━━ DATASET EXCERPTS
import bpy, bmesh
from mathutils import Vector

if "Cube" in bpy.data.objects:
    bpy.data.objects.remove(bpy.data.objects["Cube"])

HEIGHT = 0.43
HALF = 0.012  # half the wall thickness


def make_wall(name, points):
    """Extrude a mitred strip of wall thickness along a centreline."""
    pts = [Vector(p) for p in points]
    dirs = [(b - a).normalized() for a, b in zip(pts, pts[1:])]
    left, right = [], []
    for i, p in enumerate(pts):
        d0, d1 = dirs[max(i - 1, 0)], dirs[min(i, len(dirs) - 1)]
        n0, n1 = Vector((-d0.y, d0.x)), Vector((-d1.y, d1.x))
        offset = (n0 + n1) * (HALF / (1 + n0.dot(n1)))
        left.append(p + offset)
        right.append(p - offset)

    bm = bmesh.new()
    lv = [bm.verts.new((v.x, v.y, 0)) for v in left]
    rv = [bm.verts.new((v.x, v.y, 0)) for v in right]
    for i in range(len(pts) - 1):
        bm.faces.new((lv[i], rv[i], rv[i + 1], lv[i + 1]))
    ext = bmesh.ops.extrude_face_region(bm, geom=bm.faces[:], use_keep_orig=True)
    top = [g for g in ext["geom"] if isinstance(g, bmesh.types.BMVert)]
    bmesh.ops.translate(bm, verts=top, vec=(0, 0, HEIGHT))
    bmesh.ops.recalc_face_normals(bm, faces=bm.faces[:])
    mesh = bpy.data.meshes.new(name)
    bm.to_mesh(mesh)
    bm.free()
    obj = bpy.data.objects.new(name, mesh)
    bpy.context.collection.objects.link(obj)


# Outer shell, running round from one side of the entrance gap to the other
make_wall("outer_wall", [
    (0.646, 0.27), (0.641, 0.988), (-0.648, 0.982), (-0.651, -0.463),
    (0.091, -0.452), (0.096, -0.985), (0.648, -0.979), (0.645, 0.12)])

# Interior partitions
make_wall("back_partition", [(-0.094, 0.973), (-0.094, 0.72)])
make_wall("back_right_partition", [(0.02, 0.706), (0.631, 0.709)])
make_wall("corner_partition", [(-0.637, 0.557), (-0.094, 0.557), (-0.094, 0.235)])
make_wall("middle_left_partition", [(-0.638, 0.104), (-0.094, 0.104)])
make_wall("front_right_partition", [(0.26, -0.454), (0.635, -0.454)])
━━━━
> **YOUR INSTRUCTIONS**: Please set down each entry again, word for word.

> **EXERCISE ANSWER**:
import bpy, bmesh
from mathutils import Vector

if "Cube" in bpy.data.objects:
    bpy.data.objects.remove(bpy.data.objects["Cube"])

HEIGHT = 0.43
HALF = 0.012  # half the wall thickness


def make_wall(name, points):
    """Extrude a mitred strip of wall thickness along a centreline."""
    pts = [Vector(p) for p in points]
    dirs = [(b - a).normalized() for a, b in zip(pts, pts[1:])]
    left, right = [], []
    for i, p in enumerate(pts):
        d0, d1 = dirs[max(i - 1, 0)], dirs[min(i, len(dirs) - 1)]
        n0, n1 = Vector((-d0.y, d0.x)), Vector((-d1.y, d1.x))
        offset = (n0 + n1) * (HALF / (1 + n0.dot(n1)))
        left.append(p + offset)
        right.append(p - offset)

    bm = bmesh.new()
    lv = [bm.verts.new((v.x, v.y, 0)) for v in left]
    rv = [bm.verts.new((v.x, v.y, 0)) for v in right]
    for i in range(len(pts) - 1):
        bm.faces.new((lv[i], rv[i], rv[i + 1], lv[i + 1]))
    ext = bmesh.ops.extrude_face_region(bm, geom=bm.faces[:], use_keep_orig=True)
    top = [g for g in ext["geom"] if isinstance(g, bmesh.types.BMVert)]
    bmesh.ops.translate(bm, verts=top, vec=(0, 0, HEIGHT))
    bmesh.ops.recalc_face_normals(bm, faces=bm.faces[:])
    mesh = bpy.data.meshes.new(name)
    bm.to_mesh(mesh)
    bm.free()
    obj = bpy.data.objects.new(name, mesh)
    bpy.context.collection.objects.link(obj)


# Outer shell, running round from one side of the entrance gap to the other
make_wall("outer_wall", [
    (0.646, 0.27), (0.641, 0.988), (-0.648, 0.982), (-0.651, -0.463),
    (0.091, -0.452), (0.096, -0.985), (0.648, -0.979), (0.645, 0.12)])

# Interior partitions
make_wall("back_partition", [(-0.094, 0.973), (-0.094, 0.72)])
make_wall("back_right_partition", [(0.02, 0.706), (0.631, 0.709)])
make_wall("corner_partition", [(-0.637, 0.557), (-0.094, 0.557), (-0.094, 0.235)])
make_wall("middle_left_partition", [(-0.638, 0.104), (-0.094, 0.104)])
make_wall("front_right_partition", [(0.26, -0.454), (0.635, -0.454)])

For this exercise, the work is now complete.